It shows exclusive interviews with the families of the arrested members, and by doing so provides integral insight into the logic behind the group and the cathedral performance. The women have their pasts conveyed through archive footage of their childhood giving reason to their current interest in political affairs. Without providing spoilers, it gives insight into the paths taken by the women, for instance in the case of Yekaterina Samutsevich, depicting a childhood of soviet era indulgences leading to an adolescence of soviet destruction influencing her down the path of activism.

The audience is transported on the journey with Maria Alyokhina, Nadezhda Tolokonnikova and Yekaterina Samutsevich through to late 2012. The date of production of the film unfortunately makes the facts slightly outdated, however this has no effect on the degree to which viewers are impacted by the story.
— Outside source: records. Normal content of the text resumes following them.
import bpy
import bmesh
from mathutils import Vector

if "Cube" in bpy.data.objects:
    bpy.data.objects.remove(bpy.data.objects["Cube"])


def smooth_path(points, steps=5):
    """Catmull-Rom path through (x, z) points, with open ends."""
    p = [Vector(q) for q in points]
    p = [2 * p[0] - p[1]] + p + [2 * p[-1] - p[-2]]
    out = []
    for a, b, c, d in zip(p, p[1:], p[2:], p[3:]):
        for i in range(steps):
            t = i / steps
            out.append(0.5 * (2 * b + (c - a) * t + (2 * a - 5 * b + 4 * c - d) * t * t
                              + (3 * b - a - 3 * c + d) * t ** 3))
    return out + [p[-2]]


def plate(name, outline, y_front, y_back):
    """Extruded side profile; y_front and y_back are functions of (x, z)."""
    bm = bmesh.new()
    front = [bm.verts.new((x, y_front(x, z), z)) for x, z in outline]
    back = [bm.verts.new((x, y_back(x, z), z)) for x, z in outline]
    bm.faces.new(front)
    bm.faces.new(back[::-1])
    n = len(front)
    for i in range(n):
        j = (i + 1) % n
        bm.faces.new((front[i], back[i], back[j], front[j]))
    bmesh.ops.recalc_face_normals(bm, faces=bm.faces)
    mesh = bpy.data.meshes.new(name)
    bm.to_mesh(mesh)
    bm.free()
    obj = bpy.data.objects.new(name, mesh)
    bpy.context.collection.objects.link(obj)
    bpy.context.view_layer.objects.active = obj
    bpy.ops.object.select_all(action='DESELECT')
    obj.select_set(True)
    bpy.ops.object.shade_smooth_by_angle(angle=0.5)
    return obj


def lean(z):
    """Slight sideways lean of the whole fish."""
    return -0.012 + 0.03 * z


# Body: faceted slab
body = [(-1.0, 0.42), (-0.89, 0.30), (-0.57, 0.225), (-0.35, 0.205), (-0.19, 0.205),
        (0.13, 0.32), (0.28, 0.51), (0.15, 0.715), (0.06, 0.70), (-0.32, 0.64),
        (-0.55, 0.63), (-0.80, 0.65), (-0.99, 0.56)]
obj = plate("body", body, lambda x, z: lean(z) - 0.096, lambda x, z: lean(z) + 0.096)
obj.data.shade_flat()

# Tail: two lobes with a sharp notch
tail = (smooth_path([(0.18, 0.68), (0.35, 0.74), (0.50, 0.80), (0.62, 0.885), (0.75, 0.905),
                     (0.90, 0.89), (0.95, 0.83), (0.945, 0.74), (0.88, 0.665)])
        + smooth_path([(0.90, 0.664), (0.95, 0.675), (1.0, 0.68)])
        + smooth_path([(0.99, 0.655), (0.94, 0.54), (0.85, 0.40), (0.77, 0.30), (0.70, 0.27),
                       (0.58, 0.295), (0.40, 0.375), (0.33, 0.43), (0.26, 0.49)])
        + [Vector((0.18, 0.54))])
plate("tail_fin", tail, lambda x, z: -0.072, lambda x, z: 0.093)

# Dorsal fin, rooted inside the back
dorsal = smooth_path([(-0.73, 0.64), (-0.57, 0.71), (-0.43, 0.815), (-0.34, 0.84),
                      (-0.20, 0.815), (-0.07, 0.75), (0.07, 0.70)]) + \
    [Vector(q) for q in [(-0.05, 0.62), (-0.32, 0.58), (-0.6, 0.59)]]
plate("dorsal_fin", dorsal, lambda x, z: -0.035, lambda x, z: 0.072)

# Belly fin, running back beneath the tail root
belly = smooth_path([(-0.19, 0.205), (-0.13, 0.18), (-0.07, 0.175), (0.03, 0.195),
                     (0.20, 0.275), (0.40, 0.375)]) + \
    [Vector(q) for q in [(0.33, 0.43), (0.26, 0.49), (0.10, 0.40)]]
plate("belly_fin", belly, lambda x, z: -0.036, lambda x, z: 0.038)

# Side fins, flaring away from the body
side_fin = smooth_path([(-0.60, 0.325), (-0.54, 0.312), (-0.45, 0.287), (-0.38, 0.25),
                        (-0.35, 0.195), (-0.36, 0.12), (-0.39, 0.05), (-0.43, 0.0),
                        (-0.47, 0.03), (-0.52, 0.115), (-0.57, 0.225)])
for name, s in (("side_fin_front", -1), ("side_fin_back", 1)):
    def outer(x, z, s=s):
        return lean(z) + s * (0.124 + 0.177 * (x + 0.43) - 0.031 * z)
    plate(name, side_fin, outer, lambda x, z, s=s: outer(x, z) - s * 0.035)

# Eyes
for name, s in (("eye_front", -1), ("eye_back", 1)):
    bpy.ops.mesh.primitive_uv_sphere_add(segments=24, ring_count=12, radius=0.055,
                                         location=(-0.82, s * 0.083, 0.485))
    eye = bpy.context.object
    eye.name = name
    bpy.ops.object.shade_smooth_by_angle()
Plight for prison conditions

Alongside the other panelists, Denis Bilunov and Zoïa Svetova, Maria Alyokhina spoke of the current status of Russian President Vladimir Putin’s power. Referencing the current situation in the Ukraine, they spoke of the punishment inflicted on political demonstrators in Russia and their imprisonment. The gradual suppression of free speech within society, coupled with the stamp down of oppositional dialogue is what is perceived by the panels and the bolstering of control by the current administration. These human rights abuses, according to the panelists, are the resulting consequences of Putin reinforcing his power, a crackdown so to speak in modern Russian society.

Pictire of Pussy Riot Panel

Maria Alyokhina speaking with the panel on life after prison

But what does the future hold for Maria Alyokhina? After the film we learnt that during her incarceration, Maria experienced conditions deemed inhuman and so with her release she has taken up the plight of the oppressed and persecuted women in the Russian penal system. By taking the fame brought to her, Maria Alyokhina wishes to use it to promote these injustices, repeating the words of the women she left behind in prison.

Although released, it does not mean that Maria Alyokhina and Nadezhda Tolokonnikova are free from harassment. A few days before appearing at the FIFDH, both women were attacked, leading to Maria needing stitches in her head and treatment for a concussion, not to mention the green paint splattered all over their faces.

WILPF will be attending more groundbreaking films at the FIFDH this week, keep up to date on our website, Facebook and Twitter!

Have a look below at the trailer for Pussy Riot: A Punk Prayer!

)

Participate in the debate! Share your thoughts!

comments

TAGS →
 
© 2014 WILPF International | All rights reserved | About this website | webmaster